With the annual NHL Entry Draft set to take place later this month, this writer was reminded of one of the funniest stories in NHL draft history, which happened to involved the Buffalo Sabres: the Legend of Taro Tsujimoto.
If you have not hear the story, man is it a good one. The year was 1974 and the Buffalo Sabres were on the clock in the 11th round of the NHL Entry Draft. Now, the draft was not as highly covered by media as it is today. In fact, teams wanted to keep the event secretive, for the most part, to prevent the upstart, rival World Hockey Association from snatching their picks. So there were pretty much two options. The first, was to hold the draft in a single location that all teams could attend. However, this was not the option taken in 1974. Instead, option two, the draft was held via teleconference. At the time, the Buffalo Sabres General Manager was Punch Imlach and well, Imlach was not know for his patience. To him players who were being selected in the later rounds had little to no chance of making the NHL.
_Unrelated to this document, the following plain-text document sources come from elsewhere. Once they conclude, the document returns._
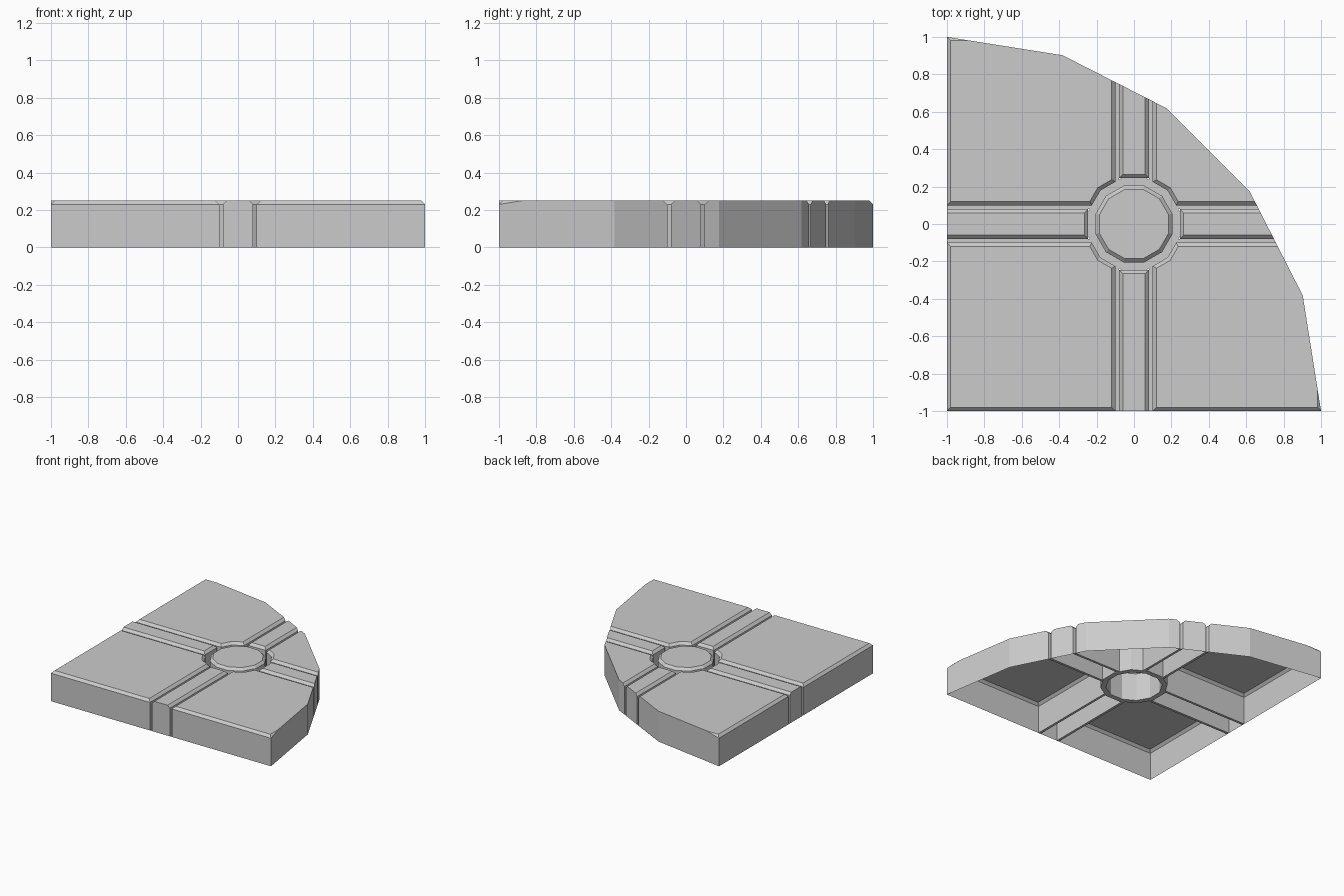
import bpy, bmesh, math
from mathutils import Vector, Matrix

if "Cube" in bpy.data.objects:
    bpy.data.objects.remove(bpy.data.objects["Cube"])

H, BEV = 0.25, 0.02          # tile height, bevel size
GAP_IN, GAP_OUT = 0.08, 0.10  # groove sides along the arms
DISC, NOTCH = 0.205, 0.245    # flat-to-centre distances of the round groove


def inset(loop, amounts):
    """Move each edge of a CCW loop inward by its own amount."""
    n, out = len(loop), []
    pts = [Vector(p) for p in loop]
    for i in range(n):
        d0 = (pts[i] - pts[i - 1]).normalized()
        d1 = (pts[(i + 1) % n] - pts[i]).normalized()
        n0, n1 = Vector((-d0.y, d0.x)), Vector((-d1.y, d1.x))
        a, b = amounts[i - 1], amounts[i]
        det = n0.x * n1.y - n0.y * n1.x
        out.append(pts[i] + Vector(((a * n1.y - b * n0.y) / det,
                                    (b * n0.x - a * n1.x) / det)))
    return out


def dodecagon(apothem):
    r = apothem / math.cos(math.radians(15))
    return [(r * math.cos(math.radians(15 + 30 * k)),
             r * math.sin(math.radians(15 + 30 * k))) for k in range(12)]


def cut_to_arc(bm, fill):
    """Trim to a five-sided quarter circle centred on the front left corner."""
    for k in range(5):
        a = math.radians(9 + 18 * k)
        no = Vector((math.cos(a), math.sin(a), 0))
        co = Vector((-1, -1, 0)) + no * 2 * math.cos(math.radians(9))
        bmesh.ops.bisect_plane(bm, geom=bm.verts[:] + bm.edges[:] + bm.faces[:],
                               dist=1e-5, plane_co=co, plane_no=no, clear_outer=True)
        if fill:
            edges = [e for e in bm.edges if e.is_boundary]
            if edges:
                bmesh.ops.holes_fill(bm, edges=edges, sides=0)


def finish(bm, name):
    me = bpy.data.meshes.new(name)
    bm.to_mesh(me)
    bm.free()
    bpy.context.collection.objects.link(bpy.data.objects.new(name, me))


def block(name, loop, amounts, turn=0):
    """Bevel-topped block, trimmed to the arc, with an open underside."""
    bm = bmesh.new()
    n = len(loop)
    rings = [[bm.verts.new((p[0], p[1], z)) for p in pts] for pts, z in
             ((loop, 0), (loop, H - BEV), (inset(loop, amounts), H))]
    bm.faces.new(rings[0][::-1])
    bm.faces.new(rings[2])
    for lo, hi in zip(rings, rings[1:]):
        for i in range(n):
            j = (i + 1) % n
            bm.faces.new((lo[i], lo[j], hi[j], hi[i]))
    bm.transform(Matrix.Rotation(turn * math.pi / 2, 4, 'Z'))
    cut_to_arc(bm, True)
    bmesh.ops.recalc_face_normals(bm, faces=bm.faces[:])
    under = [f for f in bm.faces if all(abs(v.co.z) < 1e-4 for v in f.verts)]
    bmesh.ops.delete(bm, geom=under, context='FACES')
    finish(bm, name)


# corner panels and the raised arms between them
diag = NOTCH / math.cos(math.radians(15)) * math.sqrt(0.5)
side = NOTCH - (GAP_OUT - NOTCH * math.tan(math.radians(15))) * math.tan(math.radians(30))
panel = [(1, GAP_OUT), (1, 1), (GAP_OUT, 1), (GAP_OUT, side), (diag, diag), (side, GAP_OUT)]
arm = [(NOTCH, -GAP_IN), (1, -GAP_IN), (1, GAP_IN), (NOTCH, GAP_IN)]
for k in range(4):
    block(f"corner_panel_{k}", panel, [BEV] * 6, k)
    block(f"arm_{k}", arm, [BEV, 0, BEV, BEV], k)

# centre disc
block("centre_disc", dodecagon(DISC), [BEV] * 12)

# groove floor: ring around the disc and strips beside each arm
bm = bmesh.new()
inner, outer = ([bm.verts.new((x, y, 0)) for x, y in dodecagon(r)] for r in (DISC, NOTCH))
for i in range(12):
    j = (i + 1) % 12
    bm.faces.new((inner[i], outer[i], outer[j], inner[j]))
for k in range(4):
    rot = Matrix.Rotation(k * math.pi / 2, 4, 'Z')
    for y0, y1 in ((GAP_IN, GAP_OUT), (-GAP_OUT, -GAP_IN)):
        xa, xb = (side + 0.011, side) if y0 > 0 else (side, side + 0.011)
        bm.faces.new([bm.verts.new(rot @ Vector((x, y, 0)))
                      for x, y in ((xa, y0), (1, y0), (1, y1), (xb, y1))])
cut_to_arc(bm, False)
finish(bm, "groove_floor")
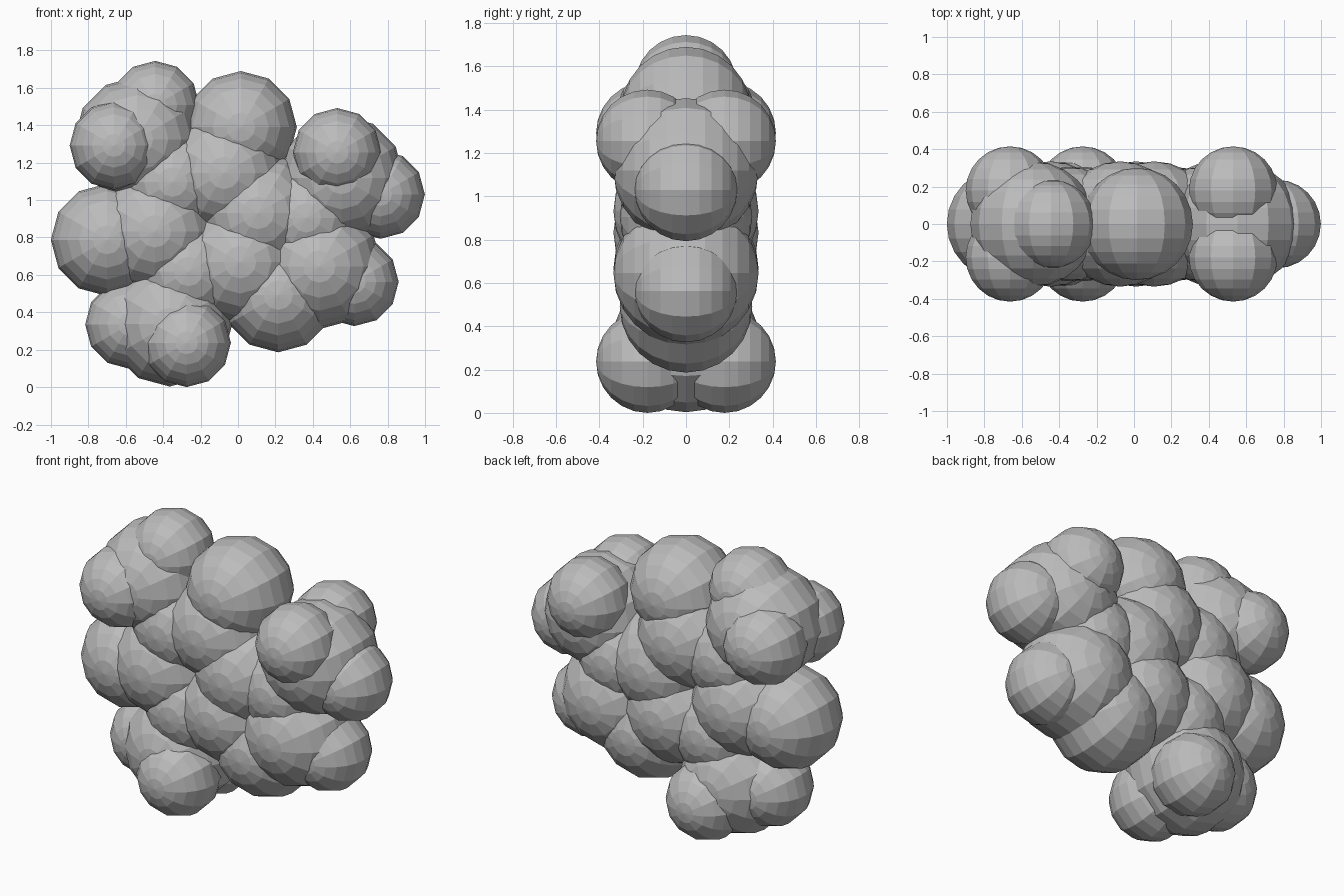
import bpy, math

if "Cube" in bpy.data.objects:
    bpy.data.objects.remove(bpy.data.objects["Cube"])

grey = bpy.data.materials.new("plain grey")
grey.diffuse_color = (0.5, 0.5, 0.5, 1)
grey.use_nodes = True
grey.node_tree.nodes["Principled BSDF"].inputs["Base Color"].default_value = grey.diffuse_color

# ball radius for each kind of atom
RADIUS = {"carbon": 0.335, "nitrogen": 0.306, "oxygen": 0.30, "hydrogen": 0.237}


def ball(kind, part, x, z, y=0.0):
    # faceted ball with its poles facing front and back
    bpy.ops.mesh.primitive_uv_sphere_add(segments=12, ring_count=12, radius=RADIUS[kind],
                                         location=(x, y, z), rotation=(math.pi / 2, 0, 0))
    ob = bpy.context.object
    ob.name = kind + "_" + part
    ob.data.materials.append(grey)


def on_ring(deg, dist=0.28):
    a = math.radians(deg)
    return -0.169 + dist * math.cos(a), 0.882 + dist * math.sin(a)


# six-sided ring
for i, kind in enumerate(["carbon", "carbon", "nitrogen", "carbon", "nitrogen", "carbon"]):
    ball(kind, "ring", *on_ring(10.1 + 60 * i))

# the two oxygens on the ring
for deg in (70.1, 190.1):
    ball("oxygen", "outer", *on_ring(deg, 0.54))

# five-sided ring, sharing one edge
ball("nitrogen", "side_upper", 0.365, 0.905)
ball("carbon", "side", 0.435, 0.645)
ball("nitrogen", "side_lower", 0.215, 0.492)
ball("hydrogen", "side", 0.622, 0.563)

# three end groups: carbon, flat hydrogen, front/back hydrogen pair
for name, c, flat, pair in [
    ("upper_left", (-0.54, 1.325), (-0.443, 1.507), (-0.663, 1.292)),
    ("lower_left", (-0.365, 0.338), (-0.58, 0.335), (-0.275, 0.237)),
    ("upper_right", (0.553, 1.118), (0.762, 1.03), (0.53, 1.255)),
]:
    ball("carbon", name, *c)
    ball("hydrogen", name + "_flat", *flat)
    for s in (-1, 1):
        ball("hydrogen", name + ("_front" if s < 0 else "_back"), *pair, y=s * 0.178)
So, Imlach thought he would pull a little practical joke on the league and it’s commissioner, Clarence Campbell. With the 183rd pick in the 11th round of the draft, Imlach selected Taro Tsujimoto, a skilled playmaker and the star of the Tokyo Katanas of the Japanese Hockey League.
Now red flags should have raised immediately, yet this was a time in the NHL where scouts were starting to find talent in places like Europe, so a player like Tsujimoto, while even more exotic, was not out of the realm of possibility. None of the other teams had heard of Tsujimoto or the Tokyo Katanas, yet the NHL did not want to disagree with the Sabres General Manager and so they officially registered it.
The best part of this “pick” and, the skepticism it received, was that the player and even the team didn’t exist Not only was the player completely made up by Imlach but so was the team, as Tokyo would not receive a team until 1984. The Japanese Hockey League however, did exist as Japan has one of the oldest professional leagues dating back to 1920.
The story goes that Imlach sent one of the team’s secretaries to look in a Buffalo phone book for a common Japanese last name and the result was Tsujimoto. As for the first name, one report is that Taro is roughly translated into Sabre. The team, following along similar lines, Katana is a Japanese sword so you compare that to Sabre and you have your team name. Imlach deserves a ton of credit for this hoax as it was very well thought through.
Eventually, Imlach had to come clean and announce that the player did not exist and would not be coming to the Buffalo Sabres. This didn’t make Campbell too happy and the pick was later switched to invalid.
As a result of Imlach’s joke, many NHL publications have Tsujimoto’s name listed. But even though he never existed, his legend lives on. For starters, in 2011, NHL trading card company Panini created a trading card of Tsujimoto. Both the league and NHL were on board for this idea and the card was fabricated. Yet it goes farther than that. Not only is the legend an inside joke among Sabres fans and people who work with the team, but Tsujimoto can be found on Twitter, with 358 followers, on Facebook, with 91 likes, on Tumblr and he even has a profile on Elite Prospects. It is fair to say that many have not forgotten the legend of Tsujimoto.
Could It Happen Today?
What needs to be understood about the Tsujimoto hoax is that it happened at a different time. Now a days, the NHL draft is so well scouted that every player taken, and even many passed over, have been scouted in depth.
In addition, social media plays a huge role in today’s draft. The second a prospect is selected, fans of a team are quick to tweet or post or YouTube the player.
So while the idea of a current general manager playing a similar joke would be equally hilarious, it is very unlikely. However, with the draft nearing, it does bring a great opportunity to think about the joke that Imlach played in 1974 that will forever be remembered as the Legend of Taro Tsujimoto.